- Your objective: Task for the records below: copy exactly from the first line on, stopping once the line with "mat.use_nodes = True" is copied, and leave out the pictures.

- Material provided:
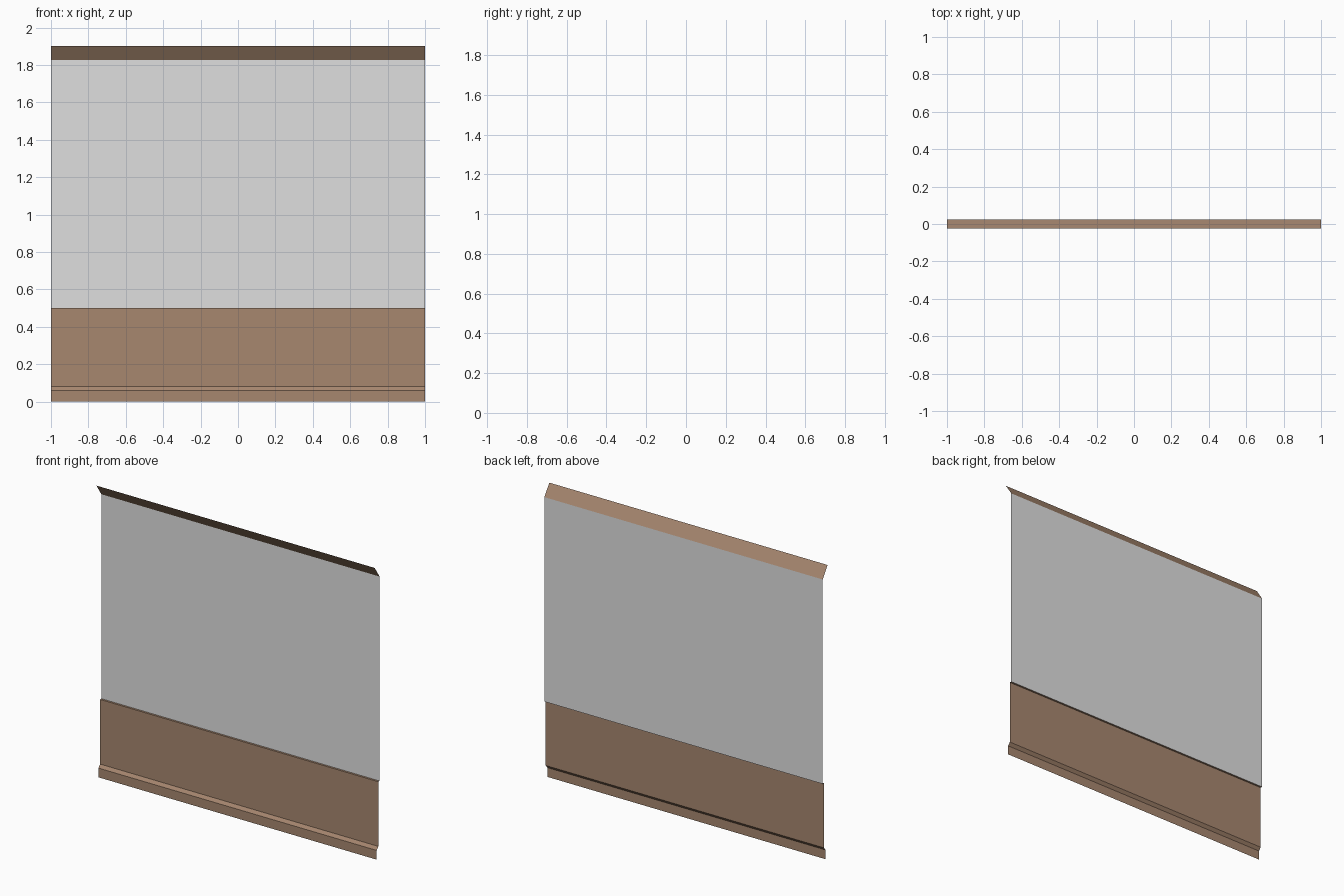
import bpy
import bmesh

if "Cube" in bpy.data.objects:
    bpy.data.objects.remove(bpy.data.objects["Cube"])


def make_material(name, rgb):
    mat = bpy.data.materials.new(name)
    mat.diffuse_color = (*rgb, 1.0)
    mat.use_nodes = True
    mat.node_tree.nodes["Principled BSDF"].inputs["Base Color"].default_value = mat.diffuse_color
    return mat


wood = make_material("brown wood", (0.386, 0.242, 0.159))
plaster = make_material("light grey plaster", (0.74, 0.74, 0.74))


def strip(name, profile, mat):
    """Sweep an open (y, z) profile along x as a single flat-shaded sheet."""
    bm = bmesh.new()
    left = [bm.verts.new((-1, y, z)) for y, z in profile]
    right = [bm.verts.new((1, y, z)) for y, z in profile]
    for i in range(len(profile) - 1):
        # winding makes the normals face the front (-y)
        bm.faces.new((left[i], right[i], right[i + 1], left[i + 1]))
    mesh = bpy.data.meshes.new(name)
    bm.to_mesh(mesh)
    bm.free()
    mesh.materials.append(mat)
    obj = bpy.data.objects.new(name, mesh)
    bpy.context.collection.objects.link(obj)
    return obj


WALL_Y, PANEL_Y, BASE_Y, CROWN_Y = 0.025, 0.012, -0.004, -0.025

# Skirting board with sloped top
strip("skirting_board", [(BASE_Y, 0), (BASE_Y, 0.06), (PANEL_Y, 0.08)], wood)
# Lower wood panel with its small top ledge
strip("lower_panel", [(PANEL_Y, 0.08), (PANEL_Y, 0.5), (WALL_Y, 0.5)], wood)
# Plain upper wall
strip("upper_wall", [(WALL_Y, 0.5), (WALL_Y, 1.828)], plaster)
# Crown moulding leaning out to the front
strip("crown_moulding", [(WALL_Y, 1.828), (CROWN_Y, 1.903)], wood)
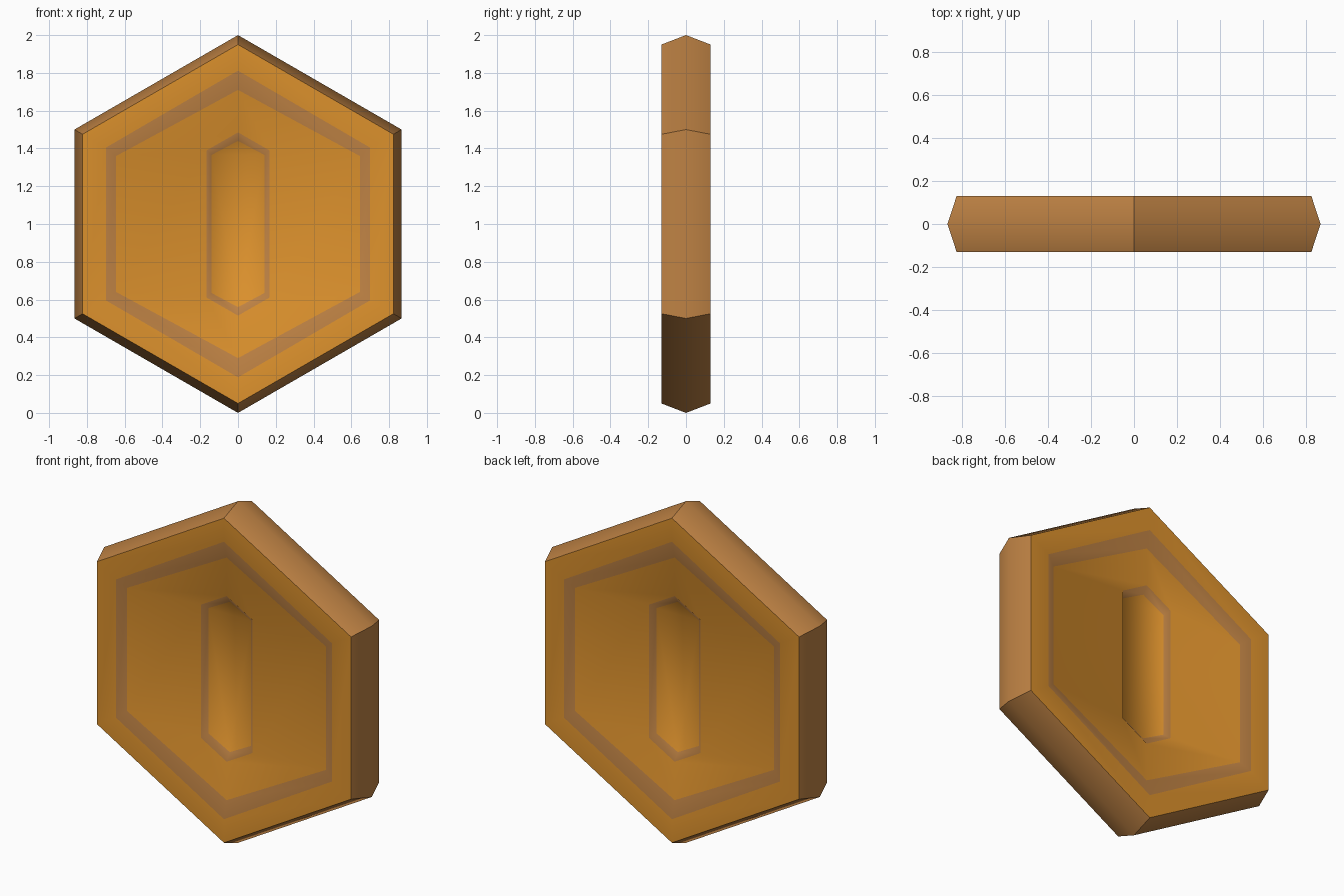
import bpy, bmesh

if "Cube" in bpy.data.objects:
    bpy.data.objects.remove(bpy.data.objects["Cube"])

def material(name, rgb):
    m = bpy.data.materials.new(name)
    m.diffuse_color = (*rgb, 1)
    m.use_nodes = True
    m.node_tree.nodes["Principled BSDF"].inputs["Base Color"].default_value = m.diffuse_color
    return m

gold = material("gold", (0.72, 0.285, 0.026))
bronze = material("bronze", (0.52, 0.225, 0.058))

# Half profile from the middle ridge to the slot floor:
# half width, corner half height, tip half height, depth from centre
half = [
    (0.866, 0.50, 1.00, 0.0),      # outer ridge
    (0.823, 0.475, 0.95, 0.13),    # rim edge
    (0.70, 0.404, 0.812, 0.13),    # dish top edge
    (0.645, 0.360, 0.710, 0.105),  # dish floor edge
    (0.166, 0.390, 0.485, 0.105),  # slot top edge
    (0.139, 0.366, 0.440, 0.076),  # slot floor edge
]
# colour of each band between neighbouring loops: 0 gold, 1 bronze
half_colours = [1, 0, 1, 0, 1]

# mirror the profile to the front and back faces
loops = [(w, c, t, -d) for w, c, t, d in reversed(half)] + half[1:]
colours = half_colours[::-1] + half_colours

# Hexagonal coin: stacked hexagon loops joined by quads
bm = bmesh.new()
rings = []
for w, c, t, y in loops:
    outline = [(0, t), (-w, c), (-w, -c), (0, -t), (w, -c), (w, c)]
    rings.append([bm.verts.new((x, y, 1 + z)) for x, z in outline])
for a, b, colour in zip(rings, rings[1:], colours):
    for i in range(6):
        j = (i + 1) % 6
        bm.faces.new((a[i], a[j], b[j], b[i])).material_index = colour
# slot floors
for ring in (rings[0], rings[-1]):
    bm.faces.new(ring).material_index = 0
bmesh.ops.recalc_face_normals(bm, faces=bm.faces)

mesh = bpy.data.meshes.new("hexagonal_coin")
bm.to_mesh(mesh)
bm.free()
mesh.materials.append(gold)
mesh.materials.append(bronze)
coin = bpy.data.objects.new("hexagonal_coin", mesh)
bpy.context.collection.objects.link(coin)

# smooth the shallow bevels, keep the outer corners sharp
bpy.context.view_layer.objects.active = coin
coin.select_set(True)
bpy.ops.object.shade_smooth_by_angle(angle=0.87)
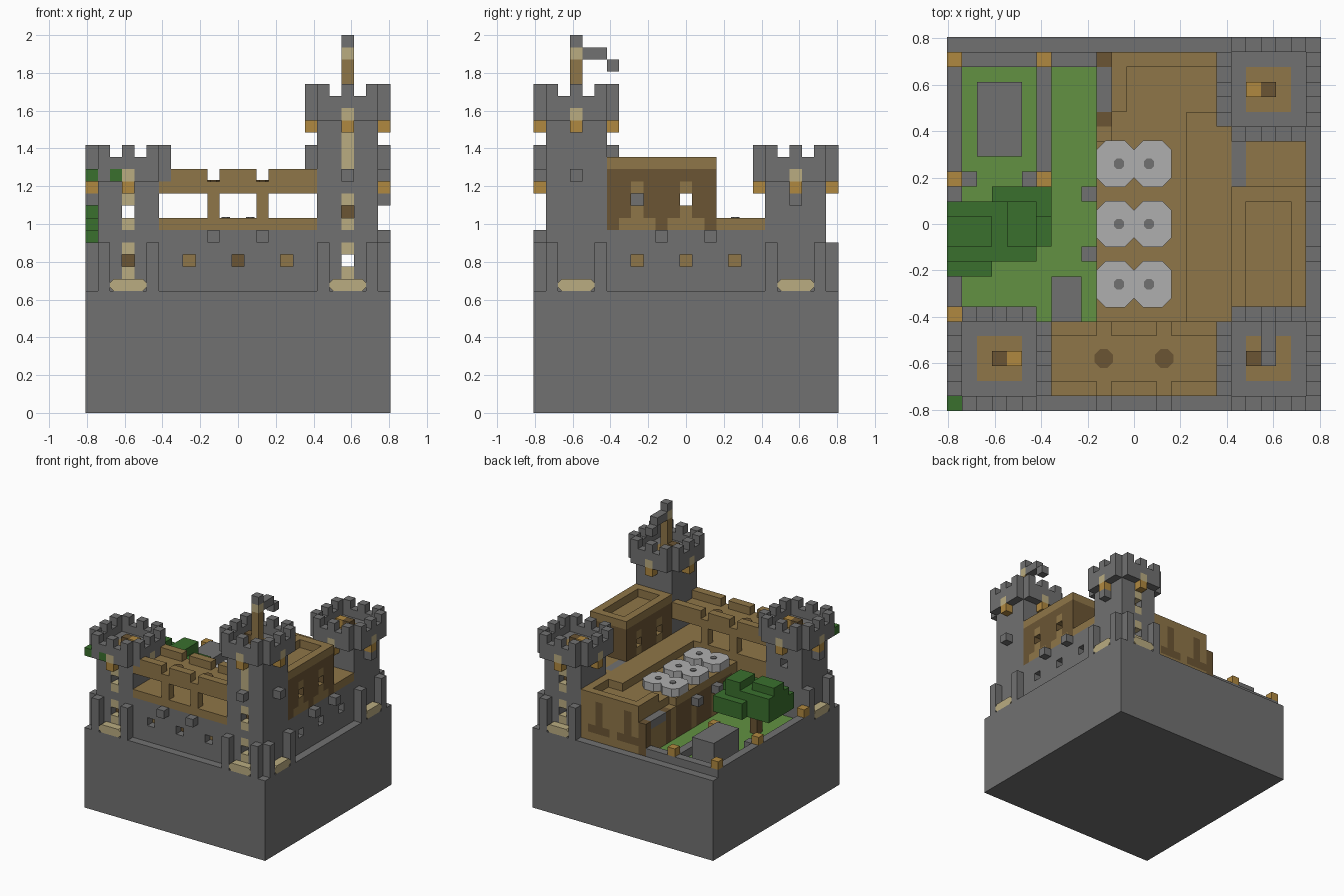
import bpy, bmesh
from mathutils import Vector

cube = bpy.data.objects.get("Cube")
if cube:
    bpy.data.objects.remove(cube, do_unlink=True)

U = 2 / 31          # side of one block
PALETTE = {
    "stone": (.165, .165, .165), "wood": (.275, .181, .065), "dark_wood": (.147, .091, .034),
    "cream": (.491, .413, .22), "lamp": (.434, .25, .051), "grass": (.122, .283, .054),
    "leaf": (.042, .162, .027), "pale_stone": (.43, .43, .43)}
MATS = {}
for name, rgb in PALETTE.items():
    m = bpy.data.materials.new(name)
    m.use_nodes = True
    m.diffuse_color = (*rgb, 1)
    m.node_tree.nodes["Principled BSDF"].inputs["Base Color"].default_value = (*rgb, 1)
    MATS[name] = m
NAMES = list(PALETTE)

cells = {}          # block position -> (part, colour)


def span(r):
    return range(r, r + 1) if isinstance(r, int) else range(r[0], r[1] + 1)


def put(part, colour, xs, ys, zs):
    for i in span(xs):
        for j in span(ys):
            for k in span(zs):
                cells[i, j, k] = (part, colour)


def dig(xs, ys, zs):
    for i in span(xs):
        for j in span(ys):
            for k in span(zs):
                cells.pop((i, j, k), None)


def paint(colour, xs, ys, zs):
    for i in span(xs):
        for j in span(ys):
            for k in span(zs):
                if (i, j, k) in cells:
                    cells[i, j, k] = (cells[i, j, k][0], colour)


# Plinth and lawn
put("plinth", "stone", (0, 24), (0, 24), (0, 9))
paint("grass", (1, 9), (6, 22), 9)

# Courtyard walls, posts and sheds
put("courtyard_wall", "stone", 0, (6, 23), 10)
put("courtyard_wall", "stone", (0, 10), 23, 10)
put("courtyard_wall", "stone", 6, (15, 23), 10)
for i in (1, 5):
    put("courtyard_wall", "stone", i, 15, 10)
for i, j in ((0, 6), (0, 15), (0, 23), (6, 15), (6, 23)):
    put("wall_lanterns", "lamp", i, j, 11)
put("stone_shed", "stone", (2, 4), (17, 21), (10, 12))
put("courtyard_step", "stone", (7, 8), (6, 8), (10, 11))

# Tree
put("tree_trunk", "dark_wood", 3, 11, (10, 12))
for xs, ys, zs in (((0, 6), (11, 13), (13, 14)), ((0, 5), (10, 13), (13, 15)),
                   ((3, 6), (13, 14), (13, 14)), ((0, 2), (9, 10), (13, 14)),
                   ((2, 6), (11, 12), 15), ((0, 2), (11, 12), 16), ((4, 5), (11, 13), 16)):
    put("tree_crown", "leaf", xs, ys, zs)

# Great hall with sunken roof bays
put("great_hall", "wood", (10, 18), (6, 23), (10, 15))
dig((10, 15), (6, 19), 15)
dig((12, 17), (20, 22), 15)
dig(10, (18, 23), (14, 15))
paint("stone", 10, (20, 22), 13)
for j in (19, 23):
    paint("dark_wood", 10, j, (10, 13))
for j in (7, 11, 15):
    paint("dark_wood", 10, (j, j + 2), (10, 13))
for j in (10, 14):
    put("hall_corbels", "stone", 9, j, 13)
for i in (12, 16):
    paint("dark_wood", (i - 1, i + 1), 23, 11)
    paint("dark_wood", i, 23, (12, 14))

# East wing and its upper storey
put("east_wall", "stone", (19, 23), (6, 18), (10, 14))
put("east_roof", "wood", (19, 23), (6, 18), 15)
paint("stone", 19, (15, 17), 15)
put("upper_hall", "dark_wood", (19, 23), (6, 14), (15, 19))
put("upper_hall", "wood", (19, 23), (6, 14), 20)
dig((20, 22), (7, 13), 20)
paint("wood", (20, 22), (7, 13), 19)
for j in (8, 12):
    for i in (19, 23):
        paint("wood", i, j, 18)
        paint("wood", i, j, 16)
        paint("wood", i, (j - 1, j + 1), 15)
    dig((19, 23), j, 17)
put("upper_hall", "stone", 21, 8, 17)
for j in (8, 12, 16):
    dig(23, j, 12)
    paint("wood", 22, j, 12)
for j in (11, 13):
    put("wall_corbels", "stone", 24, j - 1 if j == 11 else j + 1, 14)

# Front gallery
put("front_wall", "stone", (6, 18), 1, (10, 14))
put("gallery", "wood", (6, 18), (2, 5), (10, 14))
put("gallery", "wood", (6, 18), (1, 5), 15)
put("gallery", "wood", (6, 18), (1, 5), 18)
for j in (1, 5):
    put("gallery", "wood", (6, 18), j, 19)
    for i in (10, 14):
        put("gallery", "wood", i, j, (16, 17))
        dig(i, j, 19)
for i in (8, 12, 16):
    dig(i, 1, 12)
paint("dark_wood", 12, 2, 12)
for i in (10, 14):
    put("wall_corbels", "stone", i, 0, 14)


def prism(name, colour, centre, axis, w, h, depth, chamfer):
    """Rectangle with cut corners, extruded both ways along an axis."""
    a, b = w / 2, h / 2
    c = chamfer
    ring = [(a, b - c), (a - c, b), (c - a, b), (-a, b - c),
            (-a, c - b), (c - a, -b), (a - c, -b), (a, c - b)]
    place = {"x": lambda p, q, d: (d, p, q), "y": lambda p, q, d: (p, d, q),
             "z": lambda p, q, d: (p, q, d)}[axis]
    bm = bmesh.new()
    sides = [[bm.verts.new(Vector(place(p, q, d)) + Vector(centre)) for p, q in ring]
             for d in (-depth / 2, depth / 2)]
    for s in sides:
        bm.faces.new(s)
    for n in range(8):
        m = (n + 1) % 8
        bm.faces.new((sides[0][n], sides[0][m], sides[1][m], sides[1][n]))
    bmesh.ops.recalc_face_normals(bm, faces=bm.faces)
    me = bpy.data.meshes.new(name)
    bm.to_mesh(me)
    bm.free()
    me.materials.append(MATS[colour])
    bpy.context.collection.objects.link(bpy.data.objects.new(name, me))


def tower(part, cx, cy, top, box, outward, window_dir, frames):
    # Shaft, wooden floor, corbelled ring and merlons
    put(part, "stone", (cx - 2, cx + 2), (cy - 2, cy + 2), (10, top - 3))
    paint("wood", (cx - 1, cx + 1), (cy - 1, cy + 1), top - 3)
    for dx, dy in ((1, 0), (-1, 0), (0, 1), (0, -1)):
        def at(out, side):
            return cx + dx * out + dy * side, cy + dy * out + dx * side
        for s in range(-2, 3):
            put(part, "stone", *at(3, s), (top - 3, top - 2 + (s % 2 == 0)))
        put(part, "cream", *at(3, 0), top - 3)
        put(part + "_lanterns", "lamp", *at(3, 0), top - 4)
        if (dx, dy) not in outward:
            continue
        # Buttresses, apron and either windows or a stone bracket
        for s in (-2, 2):
            put(part, "stone", *at(3, s), (10, 13))
        x, y = at(3, 0)
        prism(part + "_apron", "cream", ((x - 12) * U, (y - 12) * U, 10.5 * U),
              "x" if dx else "y", 3 * U, U, U, .02)
        if (dx, dy) == window_dir:
            for k in frames:
                paint("cream", *at(2, 0), k)
            for k in (12, 16):
                dig(*at(2, 0), k)
                paint("dark_wood", *at(1, 0), k)
        if (dx, dy) != window_dir or top > 22:
            put(part + "_brackets", "stone", *at(3, 0), box)


LOW = (11, 13, 15, 17)
tower("west_tower", 3, 3, 22, 17, ((-1, 0), (0, -1)), (0, -1), LOW)
tower("tall_tower", 21, 3, 27, 19, ((1, 0), (0, -1)), (0, -1), LOW + (20, 21, 22))
tower("rear_tower", 21, 21, 22, 17, ((1, 0), (0, 1)), (0, 1), LOW)

# Sight lines through the windows
dig(21, (0, 24), 12)
dig(3, (0, 6), 16)

# Climbing leaves, rooftop fittings, mast and flag
for i in (0, 2):
    put("climbing_leaves", "leaf", i, 0, 19)
for part, cx, cy, top in (("west", 3, 3, 22), ("rear", 21, 21, 22)):
    put(part + "_rooftop_post", "dark_wood", cx, cy, top - 2)
    put(part + "_rooftop_lamp", "lamp", cx + (1 if cx < 9 else -1), cy, top - 2)
put("mast", "wood", 21, 3, (25, 28))
put("mast", "cream", 21, 3, 29)
put("mast", "stone", 21, 3, 30)
put("mast_step", "dark_wood", 20, 3, 25)
put("flag", "stone", 21, (4, 5), 29)
put("flag", "stone", 21, 6, 28)

# Skylights on the hall roof and vents on the gallery roof
for y in (-.26, 0, .26):
    for x in (-.081, .081):
        prism("skylight", "pale_stone", (x, y, 15.5 * U), "z", .162, .2, U, .04)
        prism("skylight_knob", "stone", (x * .8, y, 16 * U), "z", .045, .045, .012, .013)
for x in (-.13, .13):
    prism("roof_vent", "dark_wood", (x, -.58, 19 * U), "z", .08, .08, .012, .024)

# Turn the blocks of each part into one mesh of outer faces
FACES = []
for axis in range(3):
    for sign in (0, 1):
        p, q = [n for n in range(3) if n != axis]
        quad = []
        for a, b in ((0, 0), (1, 0), (1, 1), (0, 1)):
            v = [0, 0, 0]
            v[axis], v[p], v[q] = sign, a, b
            quad.append(tuple(v))
        if (sign == 1) == (axis == 1):
            quad.reverse()
        step = [0, 0, 0]
        step[axis] = 2 * sign - 1
        FACES.append((tuple(step), quad))

for part in sorted({p for p, c in cells.values()}):
    bm = bmesh.new()
    verts = {}
    for (i, j, k), (owner, colour) in cells.items():
        if owner != part:
            continue
        for (dx, dy, dz), quad in FACES:
            if (i + dx, j + dy, k + dz) in cells:
                continue
            corners = []
            for a, b, c in quad:
                key = (i + a, j + b, k + c)
                if key not in verts:
                    verts[key] = bm.verts.new(((key[0] - 12.5) * U, (key[1] - 12.5) * U, key[2] * U))
                corners.append(verts[key])
            bm.faces.new(corners).material_index = NAMES.index(colour)
    bmesh.ops.dissolve_limit(bm, angle_limit=.01, verts=bm.verts, edges=bm.edges, delimit={"MATERIAL"})
    me = bpy.data.meshes.new(part)
    bm.to_mesh(me)
    bm.free()
    for m in MATS.values():
        me.materials.append(m)
    bpy.context.collection.objects.link(bpy.data.objects.new(part, me))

- Answer section:
import bpy
import bmesh

if "Cube" in bpy.data.objects:
    bpy.data.objects.remove(bpy.data.objects["Cube"])


def make_material(name, rgb):
    mat = bpy.data.materials.new(name)
    mat.diffuse_color = (*rgb, 1.0)
    mat.use_nodes = True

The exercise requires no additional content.